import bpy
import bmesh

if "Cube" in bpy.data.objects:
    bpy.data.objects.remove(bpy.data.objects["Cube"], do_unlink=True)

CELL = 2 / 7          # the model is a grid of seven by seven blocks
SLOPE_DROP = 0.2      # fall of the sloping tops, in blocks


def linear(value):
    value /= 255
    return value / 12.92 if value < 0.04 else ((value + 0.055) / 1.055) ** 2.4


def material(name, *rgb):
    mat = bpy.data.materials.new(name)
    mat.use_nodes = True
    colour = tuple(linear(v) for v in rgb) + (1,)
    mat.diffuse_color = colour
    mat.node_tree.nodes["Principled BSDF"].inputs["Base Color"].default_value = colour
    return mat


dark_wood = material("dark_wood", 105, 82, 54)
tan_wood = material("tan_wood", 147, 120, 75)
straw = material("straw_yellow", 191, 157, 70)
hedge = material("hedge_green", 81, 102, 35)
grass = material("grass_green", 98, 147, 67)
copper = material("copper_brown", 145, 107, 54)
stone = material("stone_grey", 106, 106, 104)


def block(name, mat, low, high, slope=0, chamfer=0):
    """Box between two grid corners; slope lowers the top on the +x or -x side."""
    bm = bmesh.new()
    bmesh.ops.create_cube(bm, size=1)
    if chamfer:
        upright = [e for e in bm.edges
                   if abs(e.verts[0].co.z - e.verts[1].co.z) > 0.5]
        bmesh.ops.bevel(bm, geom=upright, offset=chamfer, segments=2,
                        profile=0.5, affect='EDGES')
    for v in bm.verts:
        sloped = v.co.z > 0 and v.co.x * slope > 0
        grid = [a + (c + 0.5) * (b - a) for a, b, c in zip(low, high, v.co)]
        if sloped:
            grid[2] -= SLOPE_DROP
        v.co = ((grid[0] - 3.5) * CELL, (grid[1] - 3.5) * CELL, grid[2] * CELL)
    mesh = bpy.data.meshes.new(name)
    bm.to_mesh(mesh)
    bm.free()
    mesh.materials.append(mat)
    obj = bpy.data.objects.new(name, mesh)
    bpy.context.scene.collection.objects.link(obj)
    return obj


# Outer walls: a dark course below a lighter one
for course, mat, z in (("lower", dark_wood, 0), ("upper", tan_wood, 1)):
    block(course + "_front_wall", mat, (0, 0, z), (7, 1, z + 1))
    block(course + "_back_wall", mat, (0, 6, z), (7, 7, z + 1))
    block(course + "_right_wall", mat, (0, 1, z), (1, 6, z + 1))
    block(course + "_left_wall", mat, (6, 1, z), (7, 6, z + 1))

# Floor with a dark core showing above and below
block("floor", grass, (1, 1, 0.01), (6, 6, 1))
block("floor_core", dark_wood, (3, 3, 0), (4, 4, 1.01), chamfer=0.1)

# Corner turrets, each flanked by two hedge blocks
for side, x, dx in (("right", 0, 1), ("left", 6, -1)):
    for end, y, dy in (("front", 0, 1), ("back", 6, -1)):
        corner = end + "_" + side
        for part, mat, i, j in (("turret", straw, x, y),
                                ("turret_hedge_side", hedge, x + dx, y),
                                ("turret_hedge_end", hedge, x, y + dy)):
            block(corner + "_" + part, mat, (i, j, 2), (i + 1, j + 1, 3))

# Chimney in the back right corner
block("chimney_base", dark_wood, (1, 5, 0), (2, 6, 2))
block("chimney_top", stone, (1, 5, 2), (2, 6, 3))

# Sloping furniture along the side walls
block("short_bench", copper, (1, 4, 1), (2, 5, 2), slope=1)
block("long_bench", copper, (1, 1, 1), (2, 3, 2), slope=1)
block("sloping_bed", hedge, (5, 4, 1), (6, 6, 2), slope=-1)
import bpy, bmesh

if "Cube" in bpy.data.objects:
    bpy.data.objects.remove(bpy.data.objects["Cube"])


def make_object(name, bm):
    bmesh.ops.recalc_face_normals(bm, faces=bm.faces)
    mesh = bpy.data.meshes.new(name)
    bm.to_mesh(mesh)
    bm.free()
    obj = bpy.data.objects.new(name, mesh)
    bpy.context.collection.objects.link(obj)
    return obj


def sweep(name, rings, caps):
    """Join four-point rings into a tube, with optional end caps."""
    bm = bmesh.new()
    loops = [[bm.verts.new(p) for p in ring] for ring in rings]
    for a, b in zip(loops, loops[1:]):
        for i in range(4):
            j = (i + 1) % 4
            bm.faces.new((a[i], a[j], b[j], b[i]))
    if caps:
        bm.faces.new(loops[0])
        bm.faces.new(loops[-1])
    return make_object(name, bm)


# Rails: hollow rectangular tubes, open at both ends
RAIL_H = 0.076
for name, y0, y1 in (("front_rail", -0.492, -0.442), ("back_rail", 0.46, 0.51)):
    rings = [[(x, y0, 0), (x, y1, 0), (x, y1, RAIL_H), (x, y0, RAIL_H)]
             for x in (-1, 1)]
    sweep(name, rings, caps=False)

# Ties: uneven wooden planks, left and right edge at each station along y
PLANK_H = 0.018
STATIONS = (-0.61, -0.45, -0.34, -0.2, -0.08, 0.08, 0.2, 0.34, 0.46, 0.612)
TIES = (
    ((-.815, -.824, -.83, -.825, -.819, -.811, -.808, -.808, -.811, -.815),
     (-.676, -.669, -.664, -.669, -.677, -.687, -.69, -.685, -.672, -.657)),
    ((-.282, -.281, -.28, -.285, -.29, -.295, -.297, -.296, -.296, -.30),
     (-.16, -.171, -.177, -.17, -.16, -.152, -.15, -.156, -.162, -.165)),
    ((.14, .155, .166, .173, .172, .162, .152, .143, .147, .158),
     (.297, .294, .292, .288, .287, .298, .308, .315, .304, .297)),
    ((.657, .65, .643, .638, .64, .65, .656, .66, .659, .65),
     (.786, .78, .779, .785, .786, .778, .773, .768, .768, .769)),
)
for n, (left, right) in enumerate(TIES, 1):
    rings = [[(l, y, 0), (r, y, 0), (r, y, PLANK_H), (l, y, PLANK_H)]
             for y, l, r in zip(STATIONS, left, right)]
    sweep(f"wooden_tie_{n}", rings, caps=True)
━━━━━━
Scan the entries above. Copy each line that has the string "loops".

    loops = [[bm.verts.new(p) for p in ring] for ring in rings]
    for a, b in zip(loops, loops[1:]):
        bm.faces.new(loops[0])
        bm.faces.new(loops[-1])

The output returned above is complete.